* WHAT YOU ARE ASKED TO DO: Below are records. Copy every line with "bmesh" in it.

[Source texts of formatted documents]

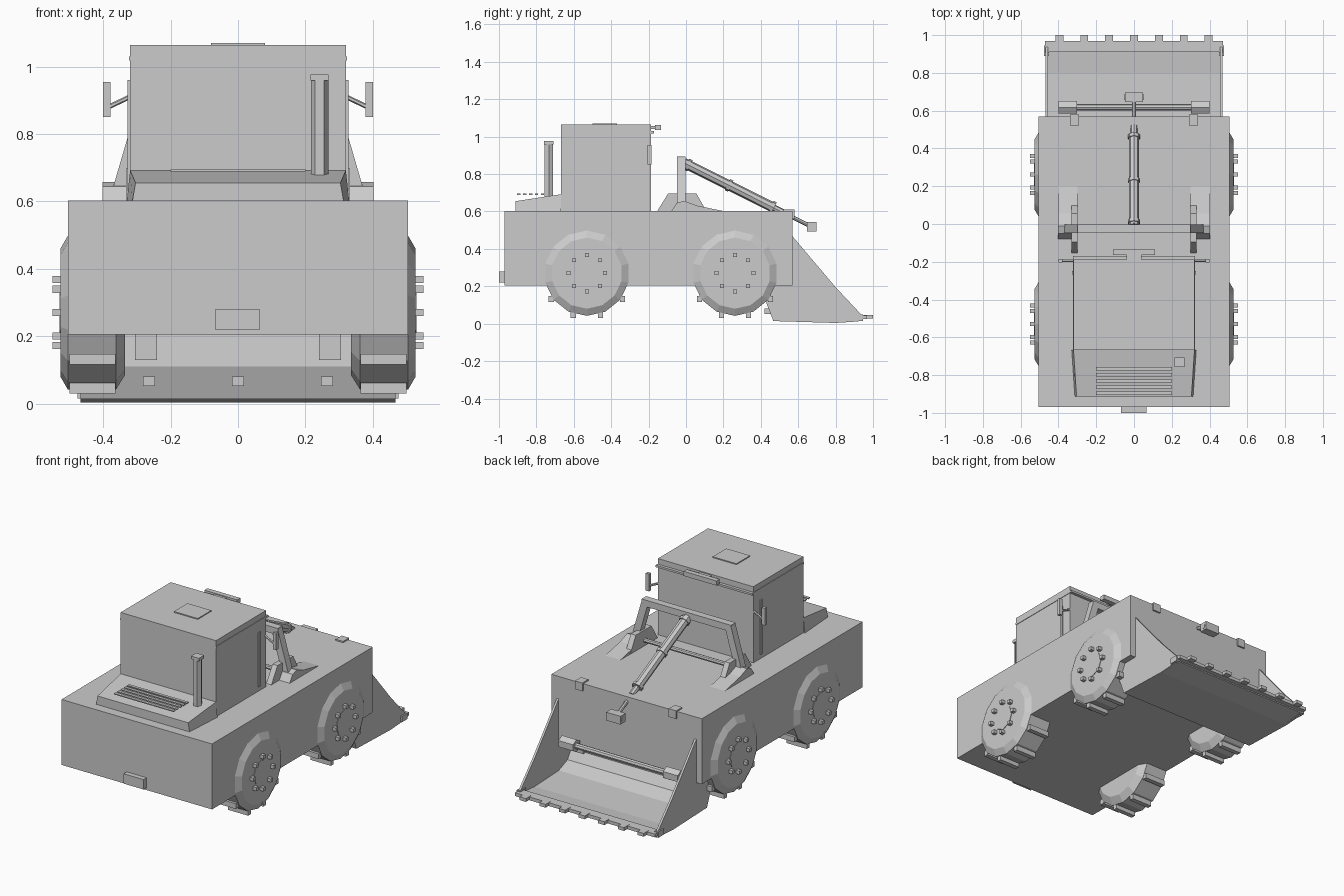
import bpy, bmesh, math
from mathutils import Vector

cube = bpy.data.objects.get("Cube")
if cube:
    bpy.data.objects.remove(cube, do_unlink=True)

grey = bpy.data.materials.new("light_grey")
grey.use_nodes = True
tone = (0.6, 0.6, 0.6, 1)
grey.diffuse_color = tone
grey.node_tree.nodes["Principled BSDF"].inputs["Base Color"].default_value = tone


def finish(name, bm):
    bmesh.ops.recalc_face_normals(bm, faces=bm.faces)
    mesh = bpy.data.meshes.new(name)
    bm.to_mesh(mesh)
    bm.free()
    mesh.materials.append(grey)
    obj = bpy.data.objects.new(name, mesh)
    bpy.context.collection.objects.link(obj)
    return obj


def box(name, x, y, z):
    """Box from (low, high) ranges along each axis."""
    bm = bmesh.new()
    bmesh.ops.create_cube(bm, size=1)
    for v in bm.verts:
        for i, (lo, hi) in enumerate((x, y, z)):
            v.co[i] = hi if v.co[i] > 0 else lo
    return finish(name, bm)


def block(name, centre, size):
    return box(name, *[(c - s / 2, c + s / 2) for c, s in zip(centre, size)])


def prism(name, profile, x0, x1):
    """Side profile of (y, z) points extruded along x."""
    bm = bmesh.new()
    face = bm.faces.new([bm.verts.new((x0, y, z)) for y, z in profile])
    out = bmesh.ops.extrude_face_region(bm, geom=[face])
    moved = [g for g in out["geom"] if isinstance(g, bmesh.types.BMVert)]
    bmesh.ops.translate(bm, verts=moved, vec=(x1 - x0, 0, 0))
    return finish(name, bm)


def rod(name, start, end, radius, sides=8, turn=0.0):
    """Straight bar between two points."""
    a, b = Vector(start), Vector(end)
    bm = bmesh.new()
    bmesh.ops.create_cone(bm, cap_ends=True, segments=sides, radius1=radius,
                          radius2=radius, depth=(b - a).length)
    spin = (b - a).to_track_quat("Z", "Y")
    for v in bm.verts:
        c, s = math.cos(turn), math.sin(turn)
        p = Vector((v.co.x * c - v.co.y * s, v.co.x * s + v.co.y * c, v.co.z))
        v.co = spin @ p + (a + b) / 2
    return finish(name, bm)


def lathe_x(name, profile, sides, y, z, side):
    """Turned solid about the x axis from (x, radius) rings, vertex on top."""
    bm = bmesh.new()
    rings = []
    for x, r in profile:
        angles = [math.tau * i / sides for i in range(sides)]
        rings.append([bm.verts.new((side * x, y + r * math.sin(t), z + r * math.cos(t)))
                      for t in angles])
    for a, b in zip(rings, rings[1:]):
        for i in range(sides):
            j = (i + 1) % sides
            bm.faces.new((a[i], a[j], b[j], b[i]))
    bm.faces.new(rings[0])
    bm.faces.new(rings[-1])
    return finish(name, bm)


def span(a, b, side):
    return tuple(sorted((side * a, side * b)))


# Main body and plate
box("main_body", (-0.505, 0.505), (-0.97, 0.57), (0.205, 0.602))
box("front_plate", (-0.068, 0.066), (-1.0, -0.97), (0.22, 0.28))

# Engine hood, wider toward the cab and at its base
hood = box("engine_hood", (-0.33, 0.33), (-0.912, -0.668), (0.6, 0.692))
for v in hood.data.vertices:
    if v.co.y < -0.9:
        v.co.x *= 0.95
        v.co.z = min(v.co.z, 0.655)
    if v.co.z > 0.61:
        v.co.x *= 0.97
for i in range(5):
    block(f"grille_slat_{i + 1}", (0, -0.767 - 0.032 * i, 0.692), (0.4, 0.018, 0.006))

# Exhaust stack
rod("exhaust_pipe", (0.242, -0.733, 0.66), (0.242, -0.733, 0.96), 0.026, 6, math.pi / 6)
block("exhaust_cap", (0.242, -0.733, 0.968), (0.053, 0.05, 0.018))

# Cab
box("cab", (-0.32, 0.32), (-0.668, -0.188), (0.6, 1.064))
box("roof_ledge", (-0.323, 0.323), (-0.668, -0.17), (1.018, 1.03))
box("roof_hatch", (-0.08, 0.08), (-0.5, -0.37), (1.06, 1.07))
box("light_bar", (-0.11, 0.11), (-0.165, -0.135), (1.035, 1.063))
box("light_bar_mount", (-0.04, 0.04), (-0.19, -0.16), (1.04, 1.058))

# Paired parts on both sides
for side, tag in ((1, "left"), (-1, "right")):
    box(f"{tag}_door_rail", span(0.315, 0.328, side), (-0.267, -0.25), (0.63, 0.96))
    box(f"{tag}_mirror", span(0.378, 0.4, side), (-0.205, -0.185), (0.85, 0.955))
    rod(f"{tag}_mirror_arm", (side * 0.318, -0.195, 0.912), (side * 0.38, -0.195, 0.882), 0.007, 6)

    # Lift frame supports
    prism(f"{tag}_pivot_plate", [(-0.155, 0.6), (-0.095, 0.697), (0.055, 0.697), (0.11, 0.6)],
          side * 0.298, side * 0.332)
    prism(f"{tag}_pivot_base", [(-0.08, 0.6), (-0.05, 0.645), (-0.01, 0.657), (0.055, 0.632), (0.21, 0.6)],
          side * 0.3, side * 0.402)
    post = box(f"{tag}_lift_post", span(0.335, 0.38, side), (-0.047, -0.003), (0.61, 0.895))
    for v in post.data.vertices:
        if v.co.z > 0.8:
            v.co.x -= side * 0.083
    box(f"{tag}_edge_clip", span(0.29, 0.34, side), (0.522, 0.58), (0.56, 0.61))

    # Bucket side plate and mounts
    prism(f"{tag}_bucket_side", [(0.567, 0.47), (0.8, 0.195), (0.95, 0.035), (0.92, 0.012),
                                 (0.8, 0.004), (0.467, 0.014), (0.43, 0.11), (0.45, 0.3)],
          side * 0.455, side * 0.468)
    rod(f"{tag}_bucket_block", (side * 0.302, 0.618, 0.24), (side * 0.4, 0.618, 0.24), 0.038, 6)
    box(f"{tag}_bucket_ear", span(0.24, 0.305, side), (0.39, 0.44), (0.13, 0.21))
    box(f"{tag}_lip_corner", span(0.45, 0.476, side), (0.89, 0.945), (0.015, 0.05))

    # Wheels with lugs, hub and bolts
    for y, place in ((-0.53, "front"), (0.262, "rear")):
        name, z = f"{tag}_{place}", 0.27
        lathe_x(f"{name}_wheel", [(0.335, 0.185), (0.362, 0.228), (0.505, 0.228), (0.527, 0.19)],
                14, y, z, side)
        lathe_x(f"{name}_hub", [(0.51, 0.075), (0.53, 0.075)], 8, y, z, side)
        for i in range(10):
            t = math.tau * (i + 0.5) / 10
            block(f"{name}_lug_{i + 1}", (side * 0.432, y + 0.235 * math.sin(t), z + 0.235 * math.cos(t)),
                  (0.136, 0.028, 0.032))
        for i in range(8):
            t = math.tau * i / 8
            block(f"{name}_bolt_{i + 1}", (side * 0.535, y + 0.098 * math.sin(t), z + 0.098 * math.cos(t)),
                  (0.03, 0.021, 0.021))

# Lift frame crossbars
box("lift_crossbar", (-0.3, 0.3), (-0.047, -0.003), (0.855, 0.895))
rod("lower_cross_rod", (-0.4, -0.03, 0.635), (0.4, -0.03, 0.635), 0.013)

# Hydraulic cylinder running down toward the bucket
top, foot = Vector((0, -0.01, 0.86)), Vector((0, 0.672, 0.518))


def along(t):
    return top.lerp(foot, t)


rod("cylinder_barrel", along(0), along(0.7), 0.027)
for i, t in enumerate((0.02, 0.34, 0.68)):
    rod(f"cylinder_collar_{i + 1}", along(t), along(t + 0.025), 0.033)
rod("cylinder_neck", along(0.7), along(0.78), 0.018)
rod("cylinder_piston", along(0.7), along(1), 0.011)
block("cylinder_end", foot, (0.096, 0.05, 0.05))
rod("cylinder_pin", foot - Vector((0.05, 0, 0)), foot + Vector((0.05, 0, 0)), 0.016)

# Bucket shell, lip, teeth and cross rod
prism("bucket_shell", [(0.567, 0.47), (0.45, 0.3), (0.43, 0.11), (0.467, 0.014), (0.8, 0.004),
                       (0.94, 0.018), (0.94, 0.034), (0.8, 0.022), (0.57, 0.032), (0.485, 0.065),
                       (0.45, 0.12), (0.47, 0.3)], -0.46, 0.46)
box("bucket_lip", (-0.47, 0.47), (0.91, 0.968), (0.025, 0.045))
rod("bucket_cross_rod", (-0.32, 0.618, 0.24), (0.32, 0.618, 0.24), 0.017)
for i in range(7):
    block(f"bucket_tooth_{i + 1}", (0.1317 * (i - 3), 0.975, 0.037), (0.042, 0.05, 0.02))
for i in (-1, 0, 1):
    block(f"bucket_back_stud_{i + 2}", (0.264 * i, 0.44, 0.067), (0.036, 0.04, 0.028))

* RESULT OF THE EXERCISE:
import bpy, bmesh, math
    bmesh.ops.recalc_face_normals(bm, faces=bm.faces)
    bm = bmesh.new()
    bmesh.ops.create_cube(bm, size=1)
    bm = bmesh.new()
    out = bmesh.ops.extrude_face_region(bm, geom=[face])
    moved = [g for g in out["geom"] if isinstance(g, bmesh.types.BMVert)]
    bmesh.ops.translate(bm, verts=moved, vec=(x1 - x0, 0, 0))
    bm = bmesh.new()
    bmesh.ops.create_cone(bm, cap_ends=True, segments=sides, radius1=radius,
    bm = bmesh.new()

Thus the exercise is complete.